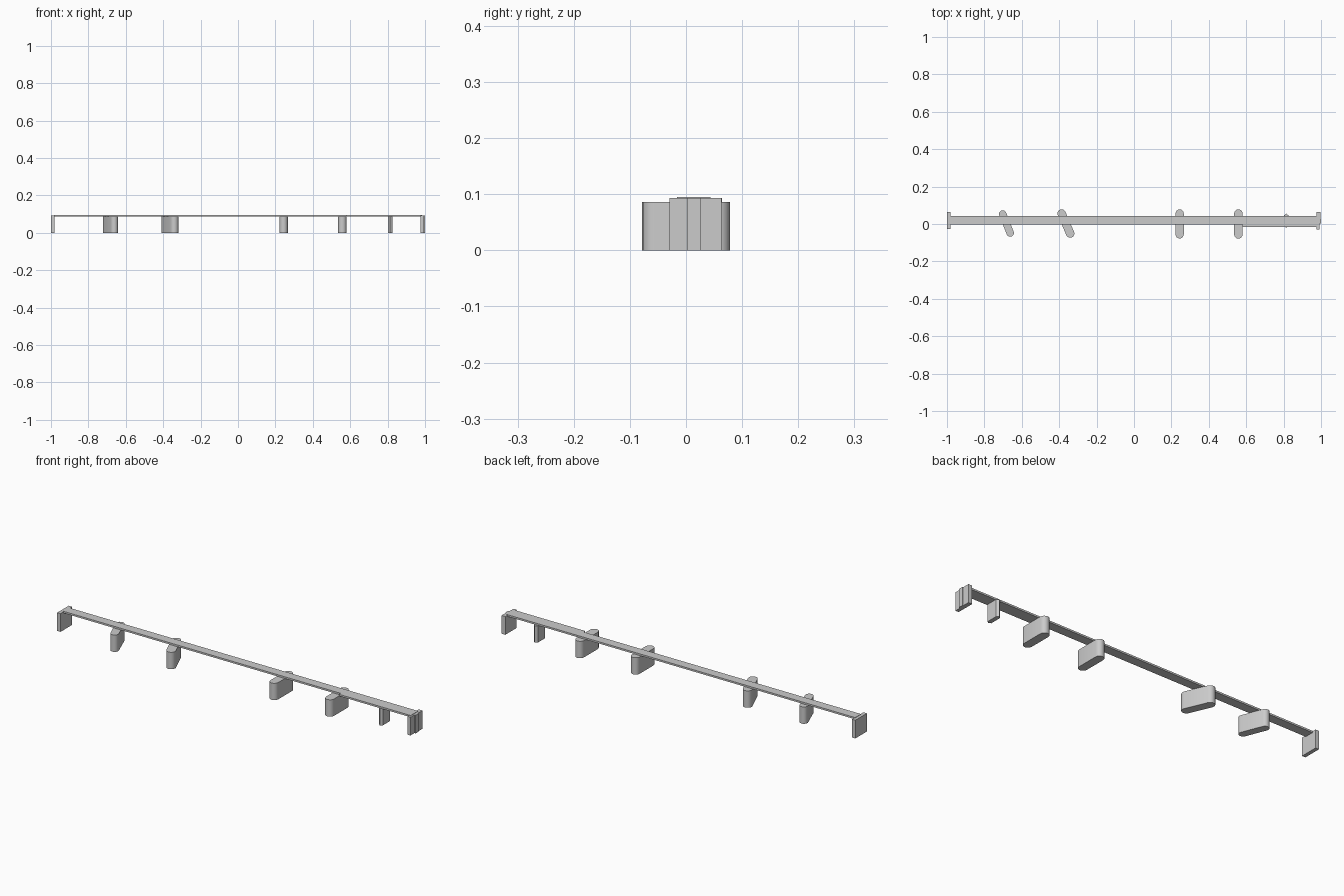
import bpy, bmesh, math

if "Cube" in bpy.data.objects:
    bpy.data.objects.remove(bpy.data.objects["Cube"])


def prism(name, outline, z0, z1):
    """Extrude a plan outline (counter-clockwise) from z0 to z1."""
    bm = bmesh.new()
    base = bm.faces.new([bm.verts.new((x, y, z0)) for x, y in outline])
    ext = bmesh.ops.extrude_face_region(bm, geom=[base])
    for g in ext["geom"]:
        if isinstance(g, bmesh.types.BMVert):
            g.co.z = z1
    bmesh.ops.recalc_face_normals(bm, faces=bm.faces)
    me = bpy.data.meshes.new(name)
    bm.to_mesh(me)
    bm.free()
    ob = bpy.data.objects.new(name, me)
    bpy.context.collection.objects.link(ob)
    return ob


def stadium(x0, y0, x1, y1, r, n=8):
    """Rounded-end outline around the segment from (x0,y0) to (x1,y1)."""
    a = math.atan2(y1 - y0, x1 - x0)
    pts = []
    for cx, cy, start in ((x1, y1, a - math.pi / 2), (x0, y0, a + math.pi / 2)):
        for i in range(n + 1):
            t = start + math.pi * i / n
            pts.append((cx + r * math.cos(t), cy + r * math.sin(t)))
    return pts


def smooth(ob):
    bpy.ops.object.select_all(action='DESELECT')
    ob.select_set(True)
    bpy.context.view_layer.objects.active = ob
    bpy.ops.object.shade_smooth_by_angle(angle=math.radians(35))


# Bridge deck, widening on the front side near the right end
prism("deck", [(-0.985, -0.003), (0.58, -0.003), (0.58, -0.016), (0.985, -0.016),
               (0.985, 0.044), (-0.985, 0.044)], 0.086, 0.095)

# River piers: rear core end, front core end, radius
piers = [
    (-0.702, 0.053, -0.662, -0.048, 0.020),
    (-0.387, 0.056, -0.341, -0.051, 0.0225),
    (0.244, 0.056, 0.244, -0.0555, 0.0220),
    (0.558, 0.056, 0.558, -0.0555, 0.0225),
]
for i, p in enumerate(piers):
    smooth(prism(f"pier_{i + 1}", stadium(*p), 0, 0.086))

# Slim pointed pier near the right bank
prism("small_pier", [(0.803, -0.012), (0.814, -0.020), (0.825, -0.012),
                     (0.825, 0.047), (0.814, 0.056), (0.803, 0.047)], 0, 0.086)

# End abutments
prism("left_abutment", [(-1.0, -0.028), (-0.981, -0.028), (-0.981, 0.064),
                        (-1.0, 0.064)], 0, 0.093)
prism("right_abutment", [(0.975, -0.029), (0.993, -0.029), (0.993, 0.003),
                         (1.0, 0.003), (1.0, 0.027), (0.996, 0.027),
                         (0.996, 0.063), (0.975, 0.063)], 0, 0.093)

■ **Task directions**
In the records above, each line with the string "objects" should be copied.

■ **Your solution**
if "Cube" in bpy.data.objects:
    bpy.data.objects.remove(bpy.data.objects["Cube"])
    ob = bpy.data.objects.new(name, me)
    bpy.context.collection.objects.link(ob)
    bpy.context.view_layer.objects.active = ob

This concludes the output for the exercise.